However, digital success isn’t all about technology; rather, it’s about strategy. A 2015 study by MIT Sloan Management Review and Deloitte found that “maturing digital businesses are focused on integrating digital technologies, such as social, mobile, analytics, and cloud, in the service of transforming how their businesses work [emphasis added]. [In contrast,] less-mature digital businesses are focused on solving discrete business problems with individual digital technologies.”(5)

According to the study, “only 15% of respondents from companies at the early stages of what we call digital maturity — an organization where digital has transformed processes, talent engagement, and business models — say that their organizations have a clear and coherent digital strategy. [But] among the digitally maturing, more than 80% do.”(5)

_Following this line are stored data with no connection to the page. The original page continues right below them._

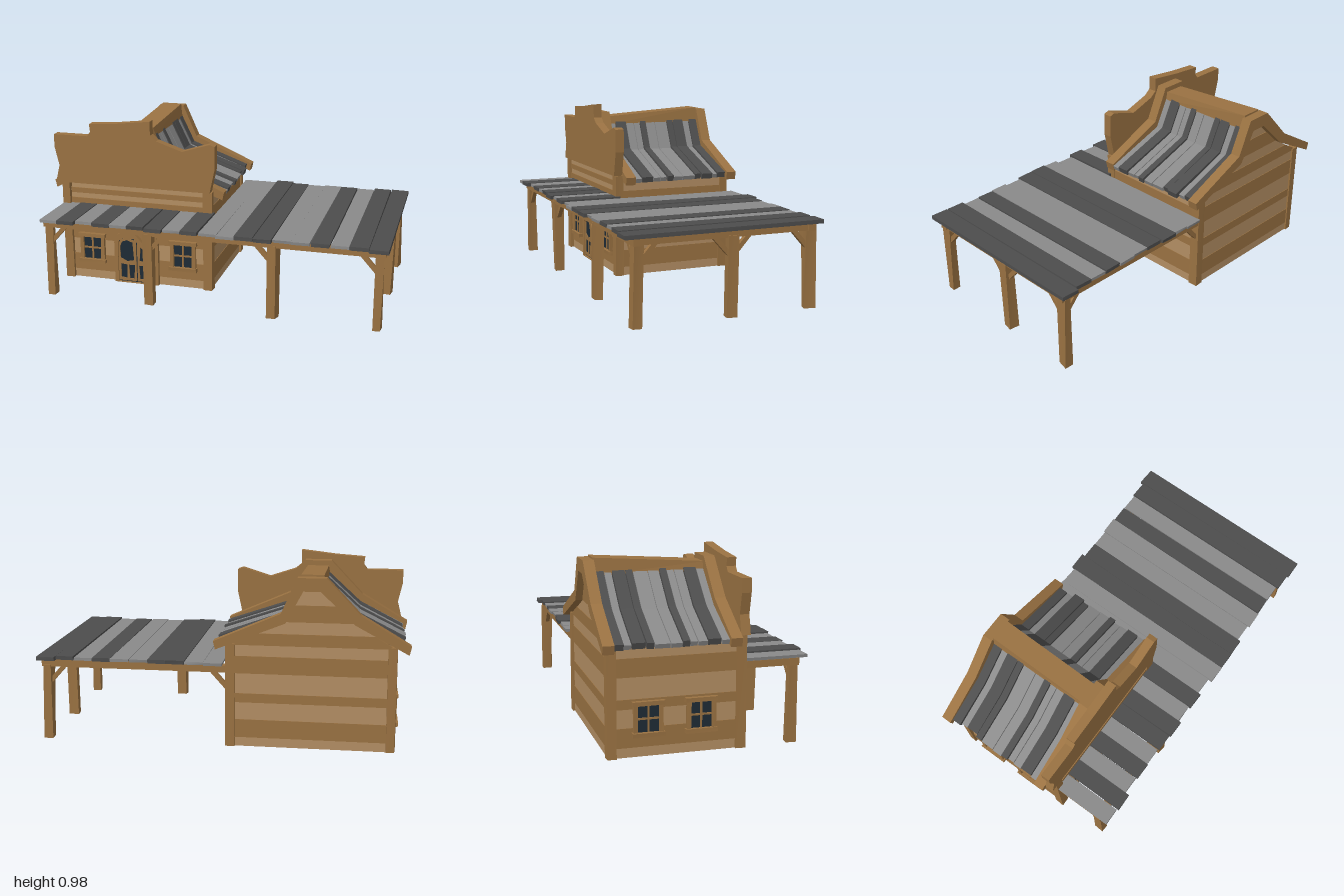
import * as THREE from 'three';

const mat = (name, color) => {
  const m = new THREE.MeshStandardMaterial({ color });
  m.name = name;
  return m;
};

export function createModel() {
  const wood = mat('brown wood', 0x9a7242), pale = mat('pale wood', 0xb38e63);
  const grey = mat('grey board', 0x8a8a8a), dark = mat('dark grey board', 0x4d4d4d);
  const glass = mat('dark glass', 0x1e2b35);
  const root = new THREE.Group();
  root.name = 'saloon';

  let seed = 7;
  const rand = () => ((seed = (seed * 16807) % 2147483647) / 2147483647) - 0.5;

  const add = (parent, name, geo, m) => {
    const mesh = new THREE.Mesh(geo, m);
    mesh.name = name;
    parent.add(mesh);
    return mesh;
  };
  // Box given by its limits; wobble shifts its corners for a hand-cut look
  const box = (parent, name, m, x0, x1, y0, y1, z0, z1, wobble = 0) => {
    const geo = new THREE.BoxGeometry(x1 - x0, y1 - y0, z1 - z0);
    if (wobble) {
      const p = geo.attributes.position, shift = {};
      for (let i = 0; i < p.count; i++) {
        const k = [p.getX(i) > 0, p.getY(i) > 0, p.getZ(i) > 0].join();
        shift[k] ??= [rand() * wobble, rand() * wobble];
        p.setX(i, p.getX(i) + shift[k][0]);
        p.setZ(i, p.getZ(i) + shift[k][1]);
      }
      geo.computeVertexNormals();
    }
    const mesh = add(parent, name, geo, m);
    mesh.position.set((x0 + x1) / 2, (y0 + y1) / 2, (z0 + z1) / 2);
    return mesh;
  };
  // Outline in x and y, pushed out from z0 to z1
  const shapeOf = pts => new THREE.Shape(pts.map(p => new THREE.Vector2(...p)));
  const slab = (parent, name, m, shape, z0, z1) => {
    const s = Array.isArray(shape) ? shapeOf(shape) : shape;
    const geo = new THREE.ExtrudeGeometry(s, { depth: z1 - z0, bevelEnabled: false, curveSegments: 6 });
    geo.translate(0, 0, z0);
    return add(parent, name, geo, m);
  };
  // Diagonal brace from a post up to the beam, heading along dx or dz
  const brace = (x, z, dx, dz) => {
    const a = new THREE.Vector3(x + dx * 0.015, 0.325, z + dz * 0.015);
    const b = new THREE.Vector3(x + dx * 0.1, 0.42, z + dz * 0.1);
    const mesh = add(root, 'brace', new THREE.BoxGeometry(0.024, 0.024, a.distanceTo(b)), wood);
    mesh.position.copy(a).lerp(b, 0.5);
    mesh.lookAt(b);
  };

  // Wall rows, with the gable ends following the bent roof line
  const rows = [0, 0.05, 0.15, 0.245, 0.295, 0.405, 0.5, 0.56, 0.625, 0.69, 0.78, 0.87];
  const gableY = [0, 0.56, 0.69, 0.87];
  const leftX = [-0.92, -0.92, -0.71, -0.53], rightX = [-0.04, -0.04, -0.35, -0.44];
  const at = (xs, y) => {
    let i = 0;
    while (i < 2 && y > gableY[i + 1]) i++;
    return xs[i] + (xs[i + 1] - xs[i]) * (y - gableY[i]) / (gableY[i + 1] - gableY[i]);
  };
  for (let i = 0; i < rows.length - 1; i++) {
    const y0 = rows[i], y1 = rows[i + 1], m = i % 2 ? wood : pale, out = (i % 2) * 0.003;
    const pts = [[at(leftX, y0), y0], [at(rightX, y0), y0], [at(rightX, y1), y1], [at(leftX, y1), y1]];
    slab(root, 'backWallPlank', m, pts, -0.5 - out, -0.48);
    slab(root, 'frontWallPlank', m, pts, y0 > 0.55 ? 0.14 : 0.165, (y0 > 0.55 ? 0.155 : 0.185) + out);
    if (y1 < 0.57) {
      box(root, 'rightWallPlank', m, -0.93 - out + 0.01, -0.9, y0, y1, -0.48, 0.17);
      box(root, 'leftWallPlank', m, -0.06, -0.04 + out, y0, y1, -0.48, 0.17);
    }
  }
  for (const x of [-0.935, -0.08]) {
    box(root, 'cornerPost', wood, x, x + 0.05, 0, 0.59, 0.155, 0.205, 0.008);
    box(root, 'cornerPost', wood, x, x + 0.05, 0, 0.57, -0.51, -0.46, 0.008);
  }
  // Boards behind the foot of the false front
  box(root, 'frontBand', wood, -0.88, -0.08, 0.47, 0.5, 0.16, 0.2);
  box(root, 'frontBand', pale, -0.88, -0.08, 0.5, 0.53, 0.16, 0.195);
  box(root, 'frontBand', wood, -0.88, -0.08, 0.53, 0.56, 0.16, 0.2);
  box(root, 'frontBand', pale, -0.88, -0.08, 0.56, 0.592, 0.16, 0.195);

  // False front
  slab(root, 'falseFront', wood, [
    [-0.97, 0.59], [-0.04, 0.59], [-0.01, 0.73], [-0.01, 0.86], [-0.04, 0.87], [-0.2, 0.82], [-0.35, 0.87],
    [-0.385, 0.9], [-0.385, 0.98], [-0.58, 0.957], [-0.75, 0.945], [-0.745, 0.9], [-0.765, 0.873],
    [-0.97, 0.873], [-0.97, 0.8], [-0.945, 0.69]], 0.16, 0.21);

  // Main roof: boards along both bent slopes
  const boards = [[0.105, 0.06, 0], [0.06, -0.01, 1], [-0.01, -0.06, 0], [-0.06, -0.1, 0], [-0.1, -0.14, 1],
    [-0.14, -0.2, 0], [-0.2, -0.28, 0], [-0.28, -0.32, 1], [-0.32, -0.39, 1], [-0.39, -0.43, 0], [-0.43, -0.485, 1]];
  for (const [z1, z0, isDark] of boards) {
    const m = isDark ? dark : grey, lift = isDark * 0.008;
    for (const [ridge, bend, eave, s] of [[-0.42, -0.34, 0.015, 1], [-0.55, -0.73, -0.975, -1]]) {
      const e = eave + rand() * 0.03;
      const pts = [[ridge, 0.865 + lift], [bend, 0.7 + lift], [e, 0.575 + lift],
        [e - s * 0.008, 0.552], [bend - s * 0.02, 0.677], [ridge - s * 0.03, 0.845]];
      slab(root, 'roofBoard', m, s > 0 ? pts.reverse() : pts, z0 + 0.002, z1 - 0.002);
    }
  }
  // Bargeboards and ridge cap
  const barge = [[-1, 0.585], [-0.74, 0.74], [-0.56, 0.93], [-0.41, 0.93], [-0.325, 0.74], [0.03, 0.585],
    [0.02, 0.54], [-0.35, 0.69], [-0.44, 0.86], [-0.53, 0.86], [-0.71, 0.69], [-0.99, 0.54]];
  slab(root, 'frontBargeboard', wood, barge, 0.1, 0.159);
  slab(root, 'backBargeboard', wood, barge, -0.54, -0.482);
  const cap = slab(root, 'ridgeCap', wood,
    [[-0.555, 0.85], [-0.415, 0.85], [-0.425, 0.94], [-0.545, 0.94]], -0.485, 0.12);
  const cp = cap.geometry.attributes.position;
  for (let i = 0; i < cp.count; i++) if (cp.getY(i) > 0.9 && cp.getZ(i) > 0) cp.setY(i, 0.9);
  cap.geometry.computeVertexNormals();

  // Windows, built facing +z around their own middle
  const makeWindow = (x, z, turn) => {
    const g = new THREE.Group();
    g.name = 'window';
    box(g, 'pane', glass, -0.06, 0.06, -0.075, 0.075, 0.002, 0.008);
    for (const s of [-1, 1]) box(g, 'windowSide', wood, s * 0.065 - 0.011, s * 0.065 + 0.011, -0.08, 0.08, 0, 0.02, 0.004);
    box(g, 'lintel', wood, -0.083, 0.083, 0.068, 0.09, 0, 0.024, 0.004);
    box(g, 'sill', wood, -0.083, 0.083, -0.09, -0.068, 0, 0.028, 0.004);
    box(g, 'uprightBar', wood, -0.005, 0.005, -0.07, 0.07, 0, 0.014);
    box(g, 'crossBar', wood, -0.055, 0.055, -0.004, 0.006, 0, 0.013);
    g.position.set(x, 0.195, z);
    g.rotation.y = turn;
    root.add(g);
  };
  makeWindow(-0.763, 0.187, 0);
  makeWindow(-0.205, 0.187, 0);
  makeWindow(-0.922, -0.3, -Math.PI / 2);
  makeWindow(-0.922, -0.03, -Math.PI / 2);

  // Swing doors with an arched frame, seen from both sides of the wall
  const arch = (w, h, c) => {
    const s = new THREE.Shape();
    s.moveTo(-w, 0);
    s.lineTo(w, 0);
    s.lineTo(w, h - c);
    s.quadraticCurveTo(w, h, w - c, h);
    s.lineTo(-w + c, h);
    s.quadraticCurveTo(-w, h, -w, h - c);
    s.closePath();
    return s;
  };
  for (const side of [1, -1]) {
    const g = new THREE.Group();
    g.name = 'door';
    slab(g, 'doorGlass', glass, arch(0.12, 0.285, 0.05), 0.003, 0.009);
    const frame = arch(0.135, 0.305, 0.06);
    frame.holes.push(shapeOf([[-0.113, 0.004], [-0.113, 0.225], [-0.105, 0.26], [-0.075, 0.275],
      [0.075, 0.275], [0.105, 0.26], [0.113, 0.225], [0.113, 0.004]]));
    slab(g, 'doorFrame', wood, frame, 0, 0.022);
    for (const s of [-1, 1]) {
      const m = v => v.map(([x, y]) => [x * s, y]);
      const leaf = shapeOf(m([[0.003, 0.01], [0.113, 0.01], [0.113, 0.23], [0.1, 0.262], [0.06, 0.275], [0.003, 0.26]]));
      leaf.holes.push(shapeOf(m([[0.017, 0.14], [0.025, 0.25], [0.06, 0.262], [0.09, 0.25], [0.103, 0.22], [0.1, 0.15], [0.06, 0.13]])));
      leaf.holes.push(shapeOf(m([[0.018, 0.025], [0.013, 0.11], [0.05, 0.11], [0.046, 0.025]])));
      leaf.holes.push(shapeOf(m([[0.064, 0.025], [0.06, 0.11], [0.098, 0.115], [0.1, 0.03]])));
      slab(g, 'doorLeaf', wood, leaf, 0.004, 0.014);
    }
    g.position.set(-0.488, 0, side > 0 ? 0.187 : 0.165);
    g.rotation.y = side > 0 ? 0 : Math.PI;
    root.add(g);
  }

  // Porch posts, braces and beams
  const posts = [[-0.9, 0.465], [-0.32, 0.465], [0.385, 0.465], [0.95, 0.465], [0.95, -0.04], [0.95, -0.485]];
  for (const [x, z] of posts) box(root, 'porchPost', wood, x - 0.025, x + 0.025, 0, 0.42, z - 0.025, z + 0.025, 0.016);
  brace(-0.9, 0.465, 1, 0);
  brace(-0.32, 0.465, 1, 0);
  brace(-0.32, 0.465, -1, 0);
  brace(0.385, 0.465, -1, 0);
  brace(0.95, 0.465, -1, 0);
  brace(0.95, 0.465, 0, -1);
  brace(0.95, -0.04, 0, 1);
  brace(0.95, -0.04, 0, -1);
  brace(0.95, -0.485, 0, 1);
  brace(0.95, -0.485, -1, 0);
  brace(-0.05, -0.485, 1, 0);
  box(root, 'frontBeam', wood, -0.93, 0.98, 0.408, 0.447, 0.445, 0.49);
  box(root, 'backBeam', wood, -0.04, 0.98, 0.408, 0.447, -0.51, -0.465);
  box(root, 'sideBeam', wood, 0.928, 0.972, 0.41, 0.446, -0.5, 0.48);
  box(root, 'sideBeam', wood, -0.925, -0.885, 0.41, 0.446, 0.18, 0.48);

  // Porch roof boards: short ones before the house, long ones beside it
  const tone = '0101011010011001011';
  for (let i = 0; i < 19; i++) {
    const x0 = -0.93 + i * 0.1016, isDark = tone[i] === '1';
    const back = i < 9 ? 0.18 : -0.53 + rand() * 0.025;
    const b = box(root, 'porchBoard', isDark ? dark : grey, x0 + 0.001, x0 + 0.0995,
      0.447, isDark ? 0.468 : 0.463, back, 0.53 + rand() * 0.03, 0.006);
    b.position.y += (i % 3) * 0.002;
  }
  return root;
}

That's where GLG and the PLUS Network can help. Our digital transformation strategy offerings will take your business to the next level by providing clear direction on how to improve the customer experience at each point of the customer journey and then prescribing a digital roadmap to facilitate the details of implementation. Again, true experience-improving disruptions are the result of well-coordinated efforts across technologies and channels, and this requires strategy.

As part of our process, we will:

  • Map the desired customer journey and document your requirements.
  • Take an inventory of what’s already working at your organization and plan to retain these elements.
  • Do a fit/gap analysis to identify the new initiatives that are needed.
  • Craft a prioritized digital roadmap to guide implementation rollout.

We’ve already helped a variety of companies craft their transformation strategies, including one of the largest privately held food companies in the nation, so reach out today to whet your appetite for disruption!


1. YouGov Reports, “Aldi Meets Amazon.”
2. Oliver Ehrlich, Harald Fanderl, and Christian Habrich, “Mastering the Digital Advantage in Transforming Customer Experience,” McKinsey & Company website, May 2017,
3. Sandy Skrovan, “10 Innovations That Could Disrupt Grocery in 2017,” Retail Dive website, December 14, 2016,
4. Michelle Evans, “5 Ways Amazon Will Disrupt Commerce Before Amazon Go Comes to Your Neighborhood,” Forbes website, January 5, 2017,
5. Gerald Kane, Doug Palmer, Anh Nguyen Phillips, David Kiron, and Natasha Buckley, “Strategy, Not Technology, Drives Digital Transformation,” MIT Sloan Management Review website, July 14, 2015,